§ Data in this exercise
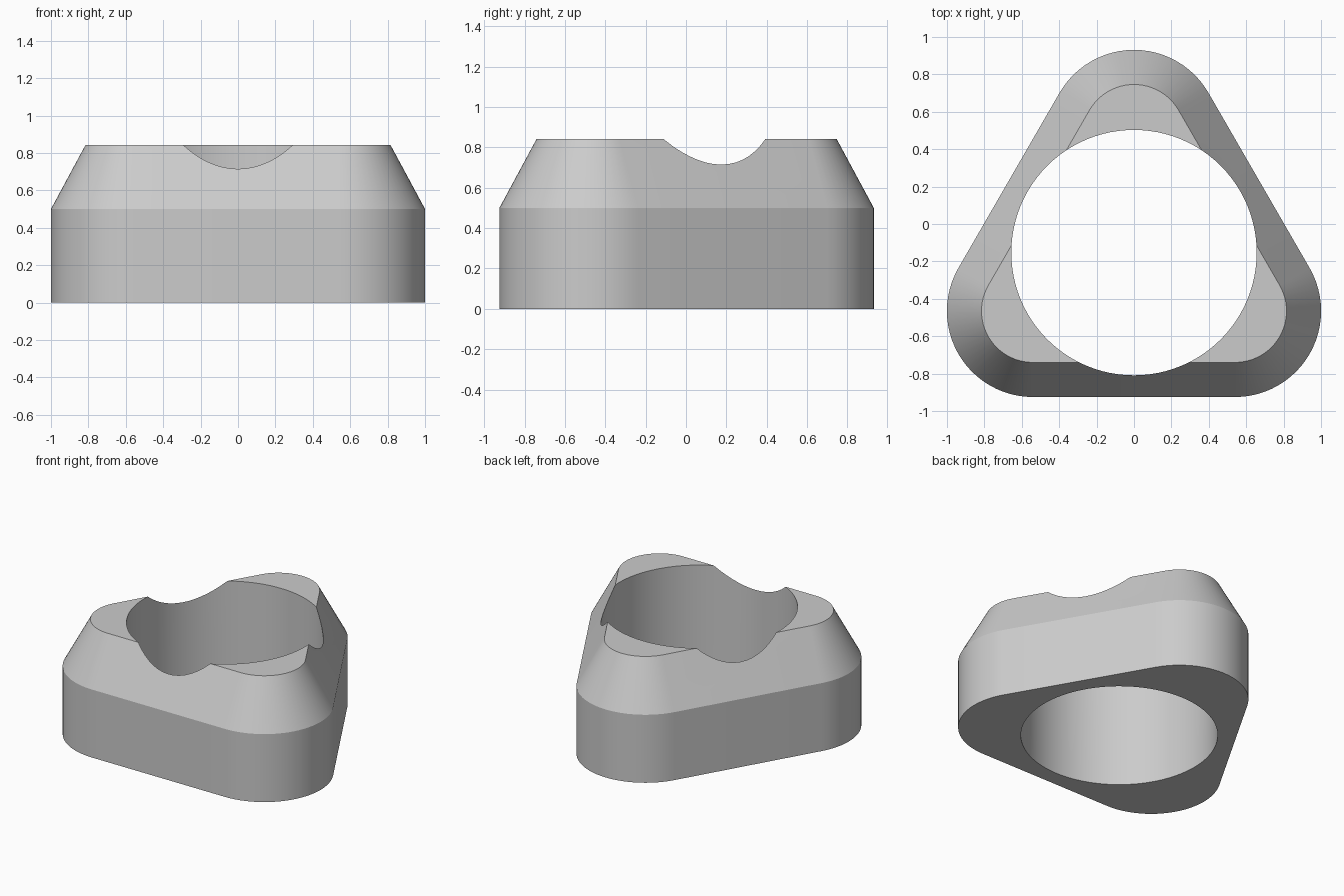
import bpy
import bmesh
from math import cos, sin, radians, pi

cube = bpy.data.objects.get("Cube")
if cube:
    bpy.data.objects.remove(cube, do_unlink=True)

CENTRE_Y = -0.153      # centroid of the triangle, axis of the bore
REACH = 0.624          # centroid to each corner centre
CORNER_STEPS = 24
BORE_SEGMENTS = 96

grey = bpy.data.materials.new("light_grey")
grey.use_nodes = True
colour = (0.6, 0.6, 0.6, 1)
grey.diffuse_color = colour
grey.node_tree.nodes["Principled BSDF"].inputs["Base Color"].default_value = colour


def rounded_triangle(radius):
    """Outline points of a triangle with round corners."""
    points = []
    for corner in (90, 210, 330):
        cx = REACH * cos(radians(corner))
        cy = CENTRE_Y + REACH * sin(radians(corner))
        for i in range(CORNER_STEPS + 1):
            a = radians(corner - 60 + 120 * i / CORNER_STEPS)
            points.append((cx + radius * cos(a), cy + radius * sin(a)))
    return points


def circle(radius):
    return [(radius * cos(2 * pi * i / BORE_SEGMENTS),
             CENTRE_Y + radius * sin(2 * pi * i / BORE_SEGMENTS))
            for i in range(BORE_SEGMENTS)]


def loft(name, sections):
    """Closed solid through matching outlines at rising heights."""
    bm = bmesh.new()
    rings = [[bm.verts.new((x, y, z)) for x, y in outline] for outline, z in sections]
    for low, high in zip(rings, rings[1:]):
        n = len(low)
        for i in range(n):
            j = (i + 1) % n
            bm.faces.new((low[i], low[j], high[j], high[i]))
    bm.faces.new(rings[0][::-1])
    bm.faces.new(rings[-1])
    mesh = bpy.data.meshes.new(name)
    bm.to_mesh(mesh)
    bm.free()
    mesh.materials.append(grey)
    obj = bpy.data.objects.new(name, mesh)
    bpy.context.collection.objects.link(obj)
    return obj


# Body: straight wall, then a tapered shoulder
body = loft("triangular_collar", [(rounded_triangle(0.46), 0),
                                  (rounded_triangle(0.46), 0.5),
                                  (rounded_triangle(0.275), 0.843)])

# Round bore that also scallops the shoulder on each side
bore = loft("bore_cutter", [(circle(0.656), -0.2), (circle(0.656), 1.1)])
bore.hide_render = True

cut = body.modifiers.new("bore", 'BOOLEAN')
cut.operation = 'DIFFERENCE'
cut.solver = 'EXACT'
cut.object = bore
bpy.ops.object.select_all(action='DESELECT')
body.select_set(True)
bpy.context.view_layer.objects.active = body
bpy.ops.object.modifier_apply(modifier=cut.name)
bpy.data.objects.remove(bore, do_unlink=True)

bpy.ops.object.shade_smooth_by_angle(angle=radians(25))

§ What is being asked
All that is needed is an exact copy of the entries above, minus the pictures.

§ Answer area
import bpy
import bmesh
from math import cos, sin, radians, pi

cube = bpy.data.objects.get("Cube")
if cube:
    bpy.data.objects.remove(cube, do_unlink=True)

CENTRE_Y = -0.153      # centroid of the triangle, axis of the bore
REACH = 0.624          # centroid to each corner centre
CORNER_STEPS = 24
BORE_SEGMENTS = 96

grey = bpy.data.materials.new("light_grey")
grey.use_nodes = True
colour = (0.6, 0.6, 0.6, 1)
grey.diffuse_color = colour
grey.node_tree.nodes["Principled BSDF"].inputs["Base Color"].default_value = colour


def rounded_triangle(radius):
    """Outline points of a triangle with round corners."""
    points = []
    for corner in (90, 210, 330):
        cx = REACH * cos(radians(corner))
        cy = CENTRE_Y + REACH * sin(radians(corner))
        for i in range(CORNER_STEPS + 1):
            a = radians(corner - 60 + 120 * i / CORNER_STEPS)
            points.append((cx + radius * cos(a), cy + radius * sin(a)))
    return points


def circle(radius):
    return [(radius * cos(2 * pi * i / BORE_SEGMENTS),
             CENTRE_Y + radius * sin(2 * pi * i / BORE_SEGMENTS))
            for i in range(BORE_SEGMENTS)]


def loft(name, sections):
    """Closed solid through matching outlines at rising heights."""
    bm = bmesh.new()
    rings = [[bm.verts.new((x, y, z)) for x, y in outline] for outline, z in sections]
    for low, high in zip(rings, rings[1:]):
        n = len(low)
        for i in range(n):
            j = (i + 1) % n
            bm.faces.new((low[i], low[j], high[j], high[i]))
    bm.faces.new(rings[0][::-1])
    bm.faces.new(rings[-1])
    mesh = bpy.data.meshes.new(name)
    bm.to_mesh(mesh)
    bm.free()
    mesh.materials.append(grey)
    obj = bpy.data.objects.new(name, mesh)
    bpy.context.collection.objects.link(obj)
    return obj


# Body: straight wall, then a tapered shoulder
body = loft("triangular_collar", [(rounded_triangle(0.46), 0),
                                  (rounded_triangle(0.46), 0.5),
                                  (rounded_triangle(0.275), 0.843)])

# Round bore that also scallops the shoulder on each side
bore = loft("bore_cutter", [(circle(0.656), -0.2), (circle(0.656), 1.1)])
bore.hide_render = True

cut = body.modifiers.new("bore", 'BOOLEAN')
cut.operation = 'DIFFERENCE'
cut.solver = 'EXACT'
cut.object = bore
bpy.ops.object.select_all(action='DESELECT')
body.select_set(True)
bpy.context.view_layer.objects.active = body
bpy.ops.object.modifier_apply(modifier=cut.name)
bpy.data.objects.remove(bore, do_unlink=True)

bpy.ops.object.shade_smooth_by_angle(angle=radians(25))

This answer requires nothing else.